Exercise goal:
Exclude the images and repeat all remaining entries exactly.

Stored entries
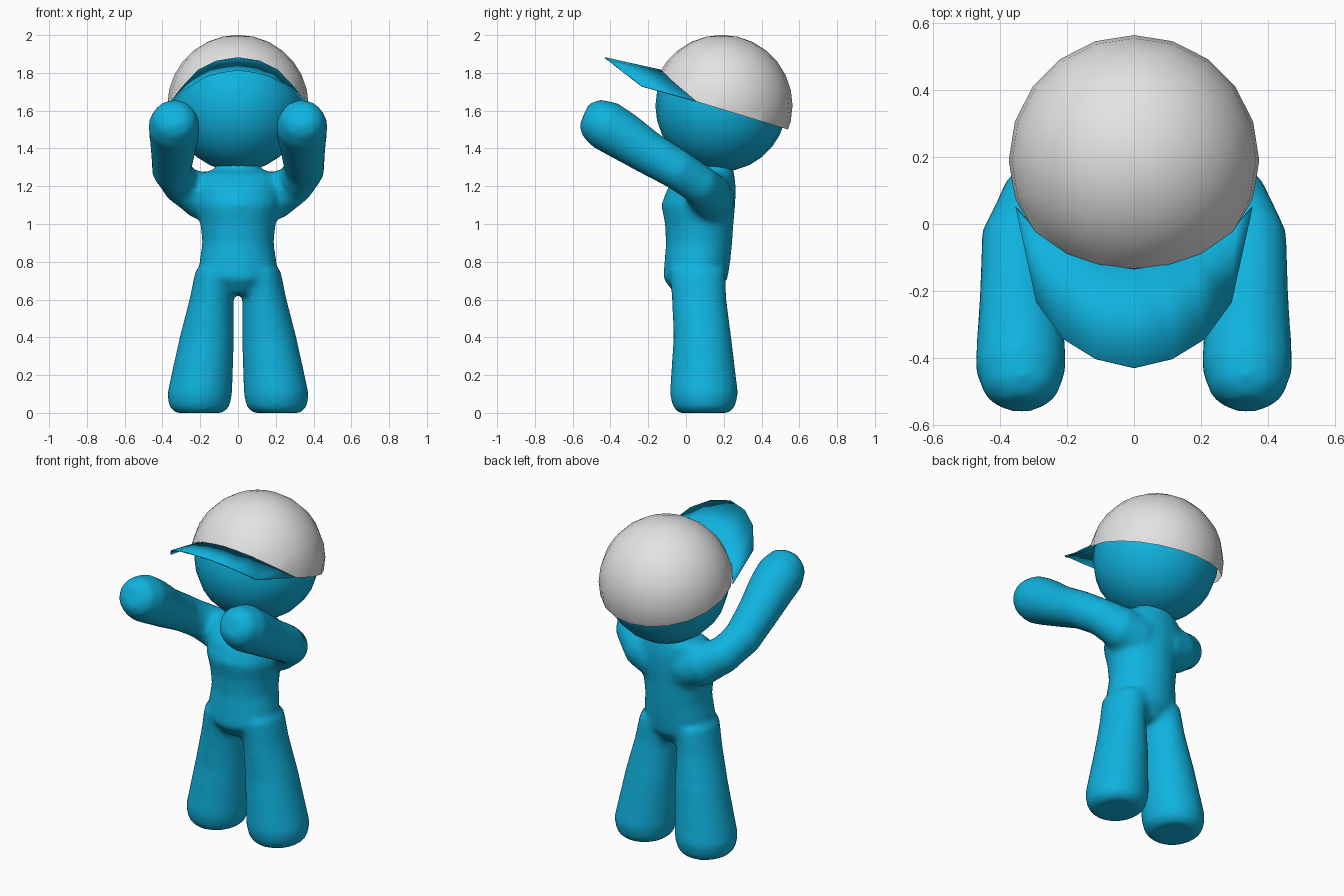
import bpy, bmesh, math
from mathutils import Vector

if "Cube" in bpy.data.objects:
    bpy.data.objects.remove(bpy.data.objects["Cube"])


def material(name, color):
    m = bpy.data.materials.new(name)
    m.diffuse_color = (*color, 1)
    m.use_nodes = True
    m.node_tree.nodes["Principled BSDF"].inputs["Base Color"].default_value = m.diffuse_color
    return m


BLUE = material("sky blue", (0.005, 0.45, 0.74))
GREY = material("light grey", (0.77, 0.77, 0.77))


def make_object(name, bm, mat):
    bmesh.ops.recalc_face_normals(bm, faces=bm.faces)
    for f in bm.faces:
        f.smooth = True
    me = bpy.data.meshes.new(name)
    bm.to_mesh(me)
    bm.free()
    ob = bpy.data.objects.new(name, me)
    bpy.context.collection.objects.link(ob)
    me.materials.append(mat)
    return ob


def tube(bm, path, ref, side=1, n=20):
    """Closed loft through (x, y, z, radius u, radius v) stations."""
    pts = [Vector((side * p[0], p[1], p[2])) for p in path]
    rings = []
    for i, c in enumerate(pts):
        if ref.y:                      # upright parts keep level rings
            t = Vector((0, 0, 1))
        else:
            t = (pts[min(i + 1, len(pts) - 1)] - pts[max(i - 1, 0)]).normalized()
        u = ref.cross(t).normalized()
        v = t.cross(u)
        ru, rv = path[i][3:]
        rings.append([bm.verts.new(c + u * ru * math.cos(k * math.tau / n)
                                   + v * rv * math.sin(k * math.tau / n)) for k in range(n)])
    for a, b in zip(rings, rings[1:]):
        for k in range(n):
            bm.faces.new((a[k], a[(k + 1) % n], b[(k + 1) % n], b[k]))
    bm.faces.new(rings[0][::-1])
    bm.faces.new(rings[-1])


# Body: torso, legs and arms fused into one soft skin
TORSO = [(0, .05, .63, .09, .11), (0, .05, .71, .20, .172), (0, .06, .80, .205, .175),
         (0, .07, .90, .19, .176), (0, .07, 1.0, .20, .182), (0, .065, 1.1, .222, .197),
         (0, .085, 1.2, .225, .18), (0, .12, 1.27, .20, .135), (0, .15, 1.29, .115, .10),
         (0, .15, 1.36, .11, .10)]
LEG = [(.205, .095, 0, .125, .135), (.205, .095, .03, .16, .165), (.203, .095, .10, .173, .182),
       (.165, .087, .40, .145, .154), (.14, .07, .60, .118, .145), (.115, .06, .76, .11, .15)]
ARM = [(.08, .14, 1.12, .12, .13), (.20, .125, 1.15, .115, .125), (.30, .07, 1.21, .105, .105),
       (.35, -.04, 1.285, .107, .107), (.345, -.20, 1.378, .117, .115),
       (.338, -.34, 1.47, .132, .13), (.338, -.43, 1.525, .137, .134),
       (.338, -.505, 1.565, .11, .107), (.338, -.54, 1.58, .06, .06)]
bm = bmesh.new()
Y, Z = Vector((0, 1, 0)), Vector((0, 0, 1))
tube(bm, TORSO, Y)
for s in (-1, 1):
    tube(bm, LEG, Y, s)
    tube(bm, ARM, Z, s)
body = make_object("body", bm, BLUE)
rm = body.modifiers.new("fuse", 'REMESH')
rm.mode = 'VOXEL'
rm.voxel_size = 0.018
rm.use_smooth_shade = True
sm = body.modifiers.new("soften", 'SMOOTH')
sm.factor = 0.5
sm.iterations = 8

# Head
bm = bmesh.new()
bmesh.ops.create_uvsphere(bm, u_segments=20, v_segments=14, radius=.347)
bmesh.ops.translate(bm, verts=bm.verts, vec=(0, .185, 1.625))
make_object("head", bm, BLUE)

# Cap crown: a dome trimmed by a brow plane and a nape plane
HINGE = Vector((0, .05, 1.65))
bm = bmesh.new()
bmesh.ops.create_uvsphere(bm, u_segments=20, v_segments=14, radius=.374)
bmesh.ops.translate(bm, verts=bm.verts, vec=(0, .19, 1.627))
for slope in (.88, .306):
    bmesh.ops.bisect_plane(bm, geom=bm.verts[:] + bm.edges[:] + bm.faces[:], plane_co=HINGE,
                           plane_no=Vector((0, slope, 1)).normalized(), clear_inner=True)
make_object("cap_crown", bm, GREY)

# Cap visor: a thin upturned strip between brow line and outer edge
INNER = [(0, -.135, 1.815), (.09, -.122, 1.803), (.17, -.098, 1.782), (.30, -.01, 1.702), (.352, .05, 1.65)]
OUTER = [(0, -.43, 1.88), (.115, -.403, 1.862), (.21, -.345, 1.815), (.29, -.235, 1.73)]
bm = bmesh.new()


def full_row(half):
    return [bm.verts.new((-x, y, z)) for x, y, z in half[:0:-1]] + [bm.verts.new(p) for p in half]


inner, outer = full_row(INNER), full_row(OUTER)
outer = [inner[0]] + outer + [inner[-1]]     # both edges meet at the temples
for k in range(len(inner) - 1):
    quad = [inner[k], inner[k + 1], outer[k + 1], outer[k]]
    bm.faces.new(list(dict.fromkeys(quad)))
visor = make_object("cap_visor", bm, BLUE)
so = visor.modifiers.new("thickness", 'SOLIDIFY')
so.thickness = 0.006
so.offset = 0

Task solution:
import bpy, bmesh, math
from mathutils import Vector

if "Cube" in bpy.data.objects:
    bpy.data.objects.remove(bpy.data.objects["Cube"])


def material(name, color):
    m = bpy.data.materials.new(name)
    m.diffuse_color = (*color, 1)
    m.use_nodes = True
    m.node_tree.nodes["Principled BSDF"].inputs["Base Color"].default_value = m.diffuse_color
    return m


BLUE = material("sky blue", (0.005, 0.45, 0.74))
GREY = material("light grey", (0.77, 0.77, 0.77))


def make_object(name, bm, mat):
    bmesh.ops.recalc_face_normals(bm, faces=bm.faces)
    for f in bm.faces:
        f.smooth = True
    me = bpy.data.meshes.new(name)
    bm.to_mesh(me)
    bm.free()
    ob = bpy.data.objects.new(name, me)
    bpy.context.collection.objects.link(ob)
    me.materials.append(mat)
    return ob


def tube(bm, path, ref, side=1, n=20):
    """Closed loft through (x, y, z, radius u, radius v) stations."""
    pts = [Vector((side * p[0], p[1], p[2])) for p in path]
    rings = []
    for i, c in enumerate(pts):
        if ref.y:                      # upright parts keep level rings
            t = Vector((0, 0, 1))
        else:
            t = (pts[min(i + 1, len(pts) - 1)] - pts[max(i - 1, 0)]).normalized()
        u = ref.cross(t).normalized()
        v = t.cross(u)
        ru, rv = path[i][3:]
        rings.append([bm.verts.new(c + u * ru * math.cos(k * math.tau / n)
                                   + v * rv * math.sin(k * math.tau / n)) for k in range(n)])
    for a, b in zip(rings, rings[1:]):
        for k in range(n):
            bm.faces.new((a[k], a[(k + 1) % n], b[(k + 1) % n], b[k]))
    bm.faces.new(rings[0][::-1])
    bm.faces.new(rings[-1])


# Body: torso, legs and arms fused into one soft skin
TORSO = [(0, .05, .63, .09, .11), (0, .05, .71, .20, .172), (0, .06, .80, .205, .175),
         (0, .07, .90, .19, .176), (0, .07, 1.0, .20, .182), (0, .065, 1.1, .222, .197),
         (0, .085, 1.2, .225, .18), (0, .12, 1.27, .20, .135), (0, .15, 1.29, .115, .10),
         (0, .15, 1.36, .11, .10)]
LEG = [(.205, .095, 0, .125, .135), (.205, .095, .03, .16, .165), (.203, .095, .10, .173, .182),
       (.165, .087, .40, .145, .154), (.14, .07, .60, .118, .145), (.115, .06, .76, .11, .15)]
ARM = [(.08, .14, 1.12, .12, .13), (.20, .125, 1.15, .115, .125), (.30, .07, 1.21, .105, .105),
       (.35, -.04, 1.285, .107, .107), (.345, -.20, 1.378, .117, .115),
       (.338, -.34, 1.47, .132, .13), (.338, -.43, 1.525, .137, .134),
       (.338, -.505, 1.565, .11, .107), (.338, -.54, 1.58, .06, .06)]
bm = bmesh.new()
Y, Z = Vector((0, 1, 0)), Vector((0, 0, 1))
tube(bm, TORSO, Y)
for s in (-1, 1):
    tube(bm, LEG, Y, s)
    tube(bm, ARM, Z, s)
body = make_object("body", bm, BLUE)
rm = body.modifiers.new("fuse", 'REMESH')
rm.mode = 'VOXEL'
rm.voxel_size = 0.018
rm.use_smooth_shade = True
sm = body.modifiers.new("soften", 'SMOOTH')
sm.factor = 0.5
sm.iterations = 8

# Head
bm = bmesh.new()
bmesh.ops.create_uvsphere(bm, u_segments=20, v_segments=14, radius=.347)
bmesh.ops.translate(bm, verts=bm.verts, vec=(0, .185, 1.625))
make_object("head", bm, BLUE)

# Cap crown: a dome trimmed by a brow plane and a nape plane
HINGE = Vector((0, .05, 1.65))
bm = bmesh.new()
bmesh.ops.create_uvsphere(bm, u_segments=20, v_segments=14, radius=.374)
bmesh.ops.translate(bm, verts=bm.verts, vec=(0, .19, 1.627))
for slope in (.88, .306):
    bmesh.ops.bisect_plane(bm, geom=bm.verts[:] + bm.edges[:] + bm.faces[:], plane_co=HINGE,
                           plane_no=Vector((0, slope, 1)).normalized(), clear_inner=True)
make_object("cap_crown", bm, GREY)

# Cap visor: a thin upturned strip between brow line and outer edge
INNER = [(0, -.135, 1.815), (.09, -.122, 1.803), (.17, -.098, 1.782), (.30, -.01, 1.702), (.352, .05, 1.65)]
OUTER = [(0, -.43, 1.88), (.115, -.403, 1.862), (.21, -.345, 1.815), (.29, -.235, 1.73)]
bm = bmesh.new()


def full_row(half):
    return [bm.verts.new((-x, y, z)) for x, y, z in half[:0:-1]] + [bm.verts.new(p) for p in half]


inner, outer = full_row(INNER), full_row(OUTER)
outer = [inner[0]] + outer + [inner[-1]]     # both edges meet at the temples
for k in range(len(inner) - 1):
    quad = [inner[k], inner[k + 1], outer[k + 1], outer[k]]
    bm.faces.new(list(dict.fromkeys(quad)))
visor = make_object("cap_visor", bm, BLUE)
so = visor.modifiers.new("thickness", 'SOLIDIFY')
so.thickness = 0.006
so.offset = 0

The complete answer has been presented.